I have money, I have desire, and I have no more baggage. Now I just have to get myself another wife, but this time for looks, sex, and kids. Am I right, Dad?
The bastard ruined me, completely. On September 2, 2010 in the year of oh my lord, I submit to you that I am ruined. My three shames in this matter are that A) I put myself in a position to be ruined, B) I let him know he ruined me, and C) I almost ruined my final victory. Right there in court, like anyone cared, or like it would change the outcome of the ruling: “You ruined me!” I yelled, the final nail in the coffin holding my pride.
Before I go further, I want to let you know that this will be my last session with you. It’s not personal, but I’ve found my own means of healing myself. Please don’t charge me for next Tuesday’s appointment, even though it’s less than a week before cancelling. I could use the money.

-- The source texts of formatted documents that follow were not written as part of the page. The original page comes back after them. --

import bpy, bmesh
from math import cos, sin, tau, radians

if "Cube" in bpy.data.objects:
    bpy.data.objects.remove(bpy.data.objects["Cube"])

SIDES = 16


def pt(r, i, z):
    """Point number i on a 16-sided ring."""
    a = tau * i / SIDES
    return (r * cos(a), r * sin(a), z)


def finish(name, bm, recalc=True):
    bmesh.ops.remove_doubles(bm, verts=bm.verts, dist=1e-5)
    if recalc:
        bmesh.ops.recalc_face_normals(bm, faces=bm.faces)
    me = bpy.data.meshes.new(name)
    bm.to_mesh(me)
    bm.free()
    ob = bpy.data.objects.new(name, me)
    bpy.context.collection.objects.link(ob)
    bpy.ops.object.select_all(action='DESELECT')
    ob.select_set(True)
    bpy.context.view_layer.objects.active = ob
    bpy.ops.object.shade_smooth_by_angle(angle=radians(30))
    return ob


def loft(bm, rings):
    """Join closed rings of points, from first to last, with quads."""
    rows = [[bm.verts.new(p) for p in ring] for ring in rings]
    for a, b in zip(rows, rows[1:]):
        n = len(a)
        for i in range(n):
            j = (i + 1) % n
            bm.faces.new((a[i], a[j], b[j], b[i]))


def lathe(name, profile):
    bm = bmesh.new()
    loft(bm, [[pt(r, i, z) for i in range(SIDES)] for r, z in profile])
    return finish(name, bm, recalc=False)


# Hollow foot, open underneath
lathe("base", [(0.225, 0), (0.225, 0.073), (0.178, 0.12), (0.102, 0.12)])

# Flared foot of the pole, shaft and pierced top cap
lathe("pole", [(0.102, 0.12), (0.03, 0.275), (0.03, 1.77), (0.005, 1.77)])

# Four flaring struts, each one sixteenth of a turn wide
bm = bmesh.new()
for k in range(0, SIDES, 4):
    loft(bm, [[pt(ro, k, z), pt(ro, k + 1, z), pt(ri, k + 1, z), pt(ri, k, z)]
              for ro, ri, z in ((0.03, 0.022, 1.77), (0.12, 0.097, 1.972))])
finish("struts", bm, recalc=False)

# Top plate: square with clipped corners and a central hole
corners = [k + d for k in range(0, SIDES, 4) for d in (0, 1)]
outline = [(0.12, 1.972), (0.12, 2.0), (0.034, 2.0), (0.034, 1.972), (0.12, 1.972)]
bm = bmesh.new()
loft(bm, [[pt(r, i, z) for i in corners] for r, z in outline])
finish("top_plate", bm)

So anyway, my emotion took me over. What pisses me off is that I had planned my exit. I mean, two weeks earlier I had a revelation that changed my whole approach to the case. He assumes I fell apart because of emotion. That’s how stupid he is—he always assumes he’s smarter than the rest. He’s quite dumb. But he’s hot. And I wanted him. And I loved him. Whether or not I actually loved him, I believed I did. Belief is stronger than actuality, no matter how much we learn. I knew he was a lousy person, but lousy people that look like him are great in bed. Sometimes we just want what feels good.

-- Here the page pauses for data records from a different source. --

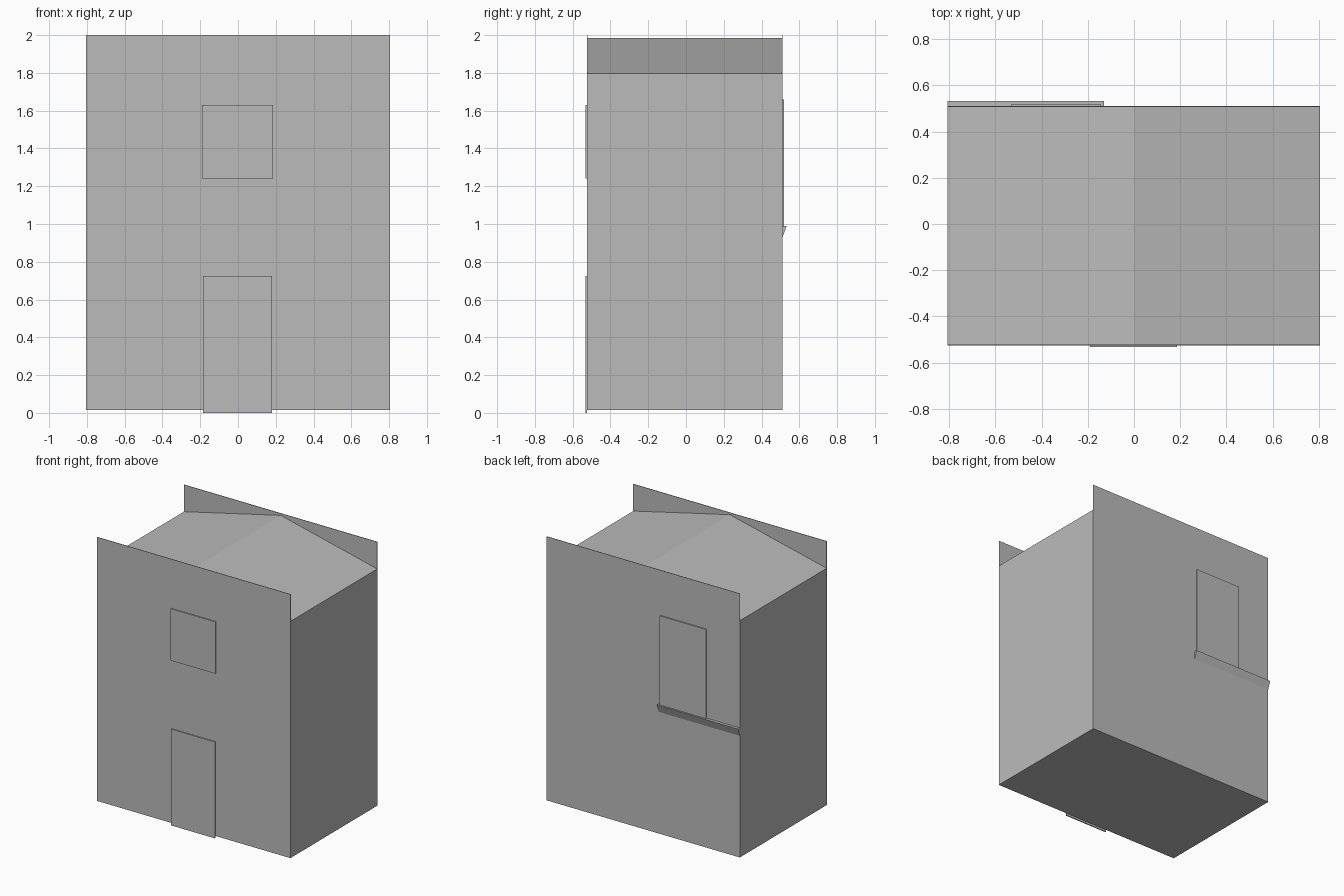
import bpy
import bmesh
from math import cos, sin, pi
from mathutils import Matrix

cube = bpy.data.objects.get("Cube")
if cube:
    bpy.data.objects.remove(cube, do_unlink=True)

plaster = bpy.data.materials.new("plain_grey")
plaster.use_nodes = True
GREY = (0.5, 0.5, 0.5, 1)
plaster.diffuse_color = GREY
plaster.node_tree.nodes["Principled BSDF"].inputs["Base Color"].default_value = GREY

# Main dimensions
X0, X1 = -0.806, 0.804
FRONT, BACK = -0.525, 0.511
BASE, EAVE, RIDGE, TOP = 0.015, 1.797, 1.985, 2.0
FLOOR_LOW, FLOOR_TOP = 0.91, 0.98
STAIR_X, STAIR_Y = -0.13, 0.3
T = 0.004


def prism(name, profile, start, end, axis="y"):
    """Extrude a profile (across, z) along the y or x axis."""
    bm = bmesh.new()

    def ring(d):
        return [bm.verts.new((a, d, z) if axis == "y" else (d, a, z)) for a, z in profile]

    r0, r1 = ring(start), ring(end)
    bm.faces.new(r0)
    bm.faces.new(r1[::-1])
    n = len(profile)
    for i in range(n):
        j = (i + 1) % n
        bm.faces.new((r0[i], r0[j], r1[j], r1[i]))
    bmesh.ops.recalc_face_normals(bm, faces=bm.faces)
    mesh = bpy.data.meshes.new(name)
    bm.to_mesh(mesh)
    bm.free()
    mesh.materials.append(plaster)
    obj = bpy.data.objects.new(name, mesh)
    bpy.context.collection.objects.link(obj)
    return obj


def box(name, xs, ys, zs):
    (a, b), (low, high) = xs, zs
    return prism(name, [(a, low), (b, low), (b, high), (a, high)], *ys)


def half_log(name, centre, z, start, end, axis="y", r=0.035):
    arc = [(centre + r * cos(pi + pi * i / 8), z + r * sin(pi + pi * i / 8)) for i in range(9)]
    return prism(name, arc, start, end, axis)


# Walls: front and back rise past the roof as parapets
box("front_wall", (X0, X1), (FRONT, FRONT + T), (BASE, TOP))
box("back_wall", (X0, X1), (BACK - T, BACK), (BASE, TOP))
box("right_wall", (X0, X0 + T), (FRONT, BACK), (BASE, EAVE))
box("left_wall", (X1 - T, X1), (FRONT, BACK), (BASE, EAVE))
box("ground_floor", (X0, X1), (FRONT, BACK), (BASE, BASE + T))

# Roof slopes
for side, edge in (("right", X0), ("left", X1)):
    prism(side + "_roof", [(edge, EAVE), (0, RIDGE), (0, RIDGE - T), (edge, EAVE - T)],
          FRONT, BACK)

# Roof logs under the slopes
for i in range(-3, 4):
    x = i * 0.225
    z = RIDGE - (RIDGE - EAVE) * abs(x) / X1 - 0.015
    half_log("roof_log", x, z, FRONT + T, BACK - T)

# Doors and window
box("front_door", (-0.185, 0.18), (FRONT - 0.008, FRONT), (0, 0.725))
box("front_window", (-0.19, 0.186), (FRONT - 0.008, FRONT), (1.24, 1.63))
box("back_door", (-0.53, -0.145), (BACK, BACK + 0.009), (0.985, 1.66))

# Tapered ledge below the back door
prism("back_ledge", [(BACK, 0.93), (BACK + 0.022, 0.99), (BACK, 0.99)], X0, STAIR_X, "x")

# Upper floor with an opening over the stairs
box("upper_floor_front", (X0 + T, X1 - T), (FRONT + T, STAIR_Y), (FLOOR_LOW, FLOOR_TOP))
box("upper_floor_back", (X0 + T, STAIR_X), (STAIR_Y, BACK - T), (FLOOR_LOW, FLOOR_TOP))
for x in (-0.62, -0.33):
    half_log("floor_log", x, FLOOR_LOW, FRONT + T, BACK - T)
for y in (-0.29, 0.0):
    half_log("floor_cross_log", y, FLOOR_LOW, STAIR_X, X1 - T, "x")

# Stairs along the back wall
STEPS = 10
run, rise = (0.6 - STAIR_X) / STEPS, FLOOR_LOW / STEPS
steps = [(STAIR_X, BASE + T), (0.6, BASE + T)]
for i in range(STEPS):
    x, z = 0.6 - i * run, BASE + (i + 1) * rise
    steps += [(x, z), (x - run, z)]
prism("stairs", steps, STAIR_Y, BACK - T)

# Inner room and bench
box("inner_room", (X0 + T, -0.535), (FRONT + T, 0.02), (FLOOR_TOP, 1.78))
box("inner_bench", (X0 + T, -0.17), (0.2, BACK - T), (0.1, 0.6))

I would have stayed with him for life, you know. He gave me nothing intellectually or emotionally, but he was wonderful to be with in society, and he was wonderful naked. I’m no complex person—I’m happy enough with the basics. I didn’t even need all of my money. But I needed some of it. I needed a little bit of it. It’s hard to enjoy sex or a party when you can’t pay your bills, like a regular person. I’m not regular. I wasn’t supposed to be anyway. That’s my crime: letting myself becoming more irregular.

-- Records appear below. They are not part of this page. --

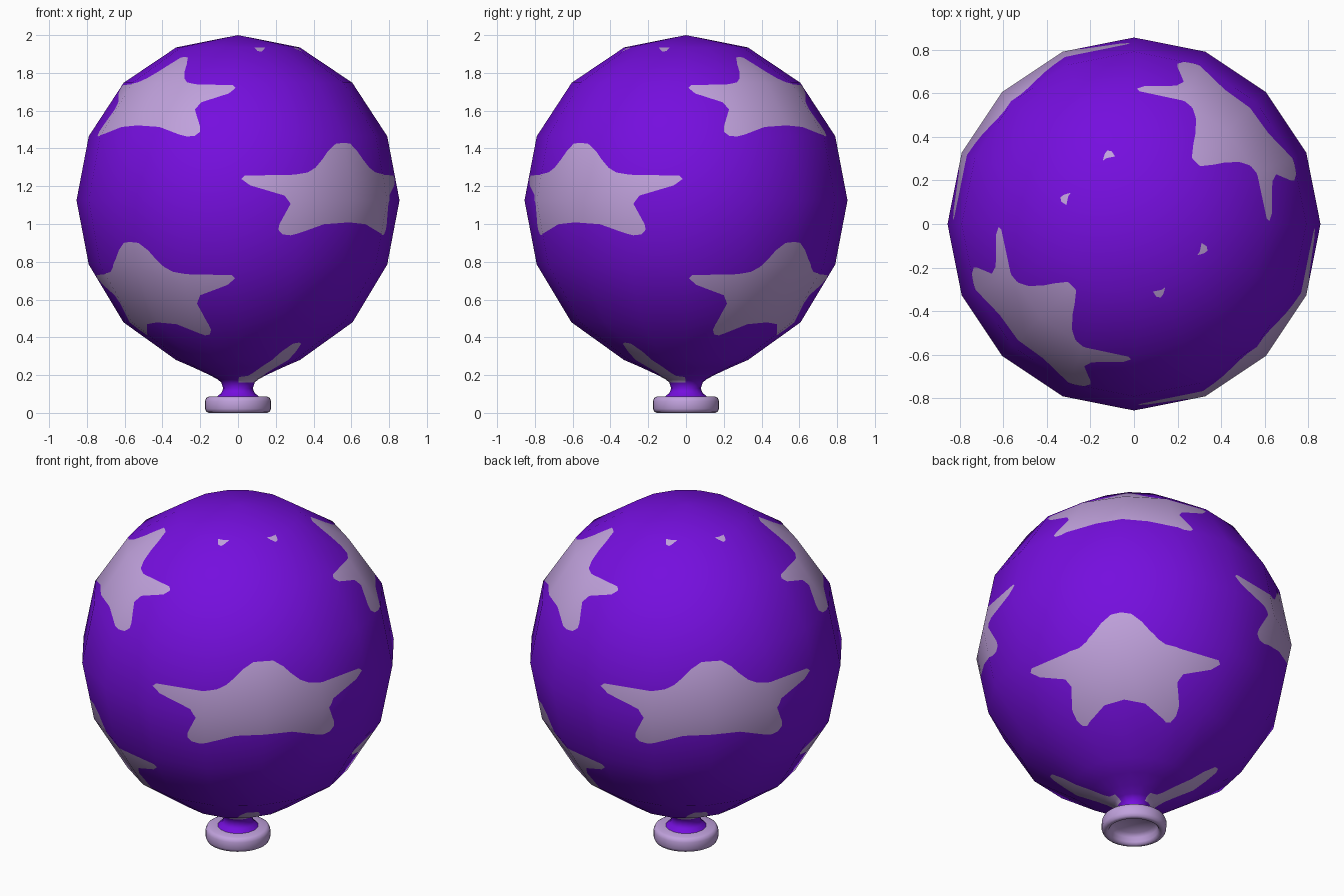
import bpy, bmesh, math
from mathutils import Vector

if "Cube" in bpy.data.objects:
    bpy.data.objects.remove(bpy.data.objects["Cube"])


def material(name, rgb):
    m = bpy.data.materials.new(name)
    m.diffuse_color = (*rgb, 1)
    m.use_nodes = True
    m.node_tree.nodes["Principled BSDF"].inputs["Base Color"].default_value = m.diffuse_color
    return m


PURPLE = material("purple", (0.178, 0.0045, 0.73))
LILAC = material("lilac", (0.53, 0.36, 0.72))

# Balloon profile (radius, height), top to neck
PROFILE = [(0, 2.0), (.327, 1.935), (.605, 1.748), (.79, 1.465), (.855, 1.125),
           (.79, .785), (.607, .48), (.328, .28), (.235, .24), (.16, .205),
           (.108, .178), (.088, .16), (.078, .13), (.088, .105), (.12, .08)]
SIDES = 16
STEP = 360 / SIDES

# Half outline of a rounded star: (degrees from its axis, share of height from tip)
HALF = [(0, 0), (4, .01), (8, .09), (11, .18), (14.5, .27), (18, .32), (24, .345),
        (42.5, .355), (43.8, .39), (40.5, .46), (28, .57), (25.8, .66), (29.5, .88),
        (29.8, .94), (28, .99), (25, 1.0), (21, .97), (11, .88), (0, .86)]
# Stars: (azimuth, tip height, foot height), repeated on the opposite side
STARS = [(45, 1.885, 1.463), (45, .905, .41), (-45, 2.36, 1.912),
         (-45, 1.43, .94), (-45, .372, -.14)]
STAR_LOW, STAR_HIGH = .16, 1.935


def star_outline(az, tip, foot):
    pts = HALF + [(-a, t) for a, t in HALF[-2:0:-1]]
    return [((az + a) / STEP, tip + (foot - tip) * t) for a, t in pts]


def inside(p, poly):
    hit = False
    for (x1, y1), (x2, y2) in zip(poly, poly[1:] + poly[:1]):
        if (y1 > p.y) != (y2 > p.y) and p.x < x1 + (p.y - y1) * (x2 - x1) / (y2 - y1):
            hit = not hit
    return hit


def row_at(z):
    for i in range(len(PROFILE) - 1):
        z0, z1 = PROFILE[i][1], PROFILE[i + 1][1]
        if z >= z1 - 1e-6:
            return i, min(1, max(0, (z0 - z) / (z0 - z1)))
    return len(PROFILE) - 2, 1.0


def facet_point(u, z):
    i, f = row_at(z)
    r = PROFILE[i][0] * (1 - f) + PROFILE[i + 1][0] * f
    k = math.floor(u + 1e-6)
    g = u - k
    a, b = math.radians(k * STEP), math.radians((k + 1) * STEP)
    return Vector((r * (math.cos(a) * (1 - g) + math.cos(b) * g),
                   r * (math.sin(a) * (1 - g) + math.sin(b) * g), z))


def ring_normal(i):
    if i == 0:
        return Vector((0, 1))
    p, q = PROFILE[i - 1], PROFILE[min(i + 1, len(PROFILE) - 1)]
    return Vector((p[1] - q[1], q[0] - p[0])).normalized()


def smooth_normal(co):
    i, f = row_at(co.z)
    n = ring_normal(i).lerp(ring_normal(i + 1), f).normalized()
    a = math.atan2(co.y, co.x)
    return (n.x * math.cos(a), n.x * math.sin(a), n.y)


# Balloon skin: cut the stars into an unrolled grid, then wrap it round
def build_balloon():
    bm = bmesh.new()
    first = -90 / STEP
    grid = [[bm.verts.new((first + k, z, 0)) for k in range(SIDES + 1)] for _, z in PROFILE]
    for top, low in zip(grid, grid[1:]):
        for k in range(SIDES):
            bm.faces.new((low[k], low[k + 1], top[k + 1], top[k]))
    outlines = [star_outline(az + turn, t, f) for az, t, f in STARS for turn in (0, 180)]
    for poly in outlines:
        for (x1, y1), (x2, y2) in zip(poly, poly[1:] + poly[:1]):
            near = []
            for f in bm.faces:
                xs = [v.co.x for v in f.verts]
                ys = [v.co.y for v in f.verts]
                if (max(xs) > min(x1, x2) and min(xs) < max(x1, x2)
                        and max(ys) > min(y1, y2) - 1e-5 and min(ys) < max(y1, y2) + 1e-5
                        and max(ys) > STAR_LOW + 1e-4 and min(ys) < STAR_HIGH - 1e-4):
                    near.append(f)
            if near:
                geom = set(near)
                for f in near:
                    geom.update(f.edges)
                    geom.update(f.verts)
                bmesh.ops.bisect_plane(bm, geom=list(geom), dist=1e-5,
                                       plane_co=(x1, y1, 0), plane_no=(y2 - y1, x1 - x2, 0))
    for f in bm.faces:
        c = f.calc_center_median()
        f.smooth = True
        if STAR_LOW < c.y < STAR_HIGH and any(inside(c, p) for p in outlines):
            f.material_index = 1
    for v in bm.verts:
        v.co = facet_point(v.co.x, v.co.y)
    bmesh.ops.remove_doubles(bm, verts=bm.verts, dist=1e-5)
    me = bpy.data.meshes.new("balloon_skin")
    bm.to_mesh(me)
    bm.free()
    me.materials.append(PURPLE)
    me.materials.append(LILAC)
    me.normals_split_custom_set_from_vertices([smooth_normal(v.co) for v in me.vertices])
    bpy.context.collection.objects.link(bpy.data.objects.new("balloon_skin", me))


# Rolled mouth ring with a recessed underside
def build_mouth():
    prof = [(0, .07), (.11, .06), (.128, .04), (.132, .015), (.142, .003), (.155, 0),
            (.168, .006), (.175, .022), (.175, .063), (.168, .079), (.155, .086), (.1, .088)]
    n = 32
    bm = bmesh.new()
    rings = [[bm.verts.new((r * math.cos(2 * math.pi * k / n),
                            r * math.sin(2 * math.pi * k / n), z)) for k in range(n)]
             for r, z in prof]
    for a, b in zip(rings, rings[1:]):
        for k in range(n):
            j = (k + 1) % n
            bm.faces.new((a[k], a[j], b[j], b[k])).smooth = True
    bmesh.ops.remove_doubles(bm, verts=bm.verts, dist=1e-5)
    me = bpy.data.meshes.new("mouth_ring")
    bm.to_mesh(me)
    bm.free()
    me.materials.append(LILAC)
    bpy.context.collection.objects.link(bpy.data.objects.new("mouth_ring", me))


build_balloon()
build_mouth()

Shame on me for not growing up fast enough, or thinking too highly of my looks. Belief is stronger than actuality for self-observation as well. What horrible suffering I’ve gone through to learn that. I know this now, and I am controlled and together because of it, but even then, at the beginnings of my period of triumph, my emotions almost ruined everything. Imagine, I have the final say, the long-term say, but my child-like anger comes out of nowhere. This happens when you live a pretend life in a real existence.
He was right about that—I wasn’t a real person. His downfall in the end is that he thinks that this experience has made me a real person. This experience is nothing compared to what I learned for certain on August 20, 2010, with no room for escape or justification. At this point in my life, that is the best day of my life, because that was my first day of clarity and improvement. That’s my beginning of actuality. God bless.
He’s over, and he doesn’t know it. But let me be clear about why this matters, and I will say goodbye to you forever (good riddance, to be honest. The benefit of talking with you pales with the loss of every Tuesday and Thursday night and $260 a session). My victory is not in that he now has HIV, which is great. It’s not even that he doesn’t yet realize it, which is better. It’s that when he does go to the doctor in 5 or 10 years (because he’ll wait that long to feel he must go to a doctor…oh, men), he’ll think that he gave it to me.
Not the other way around.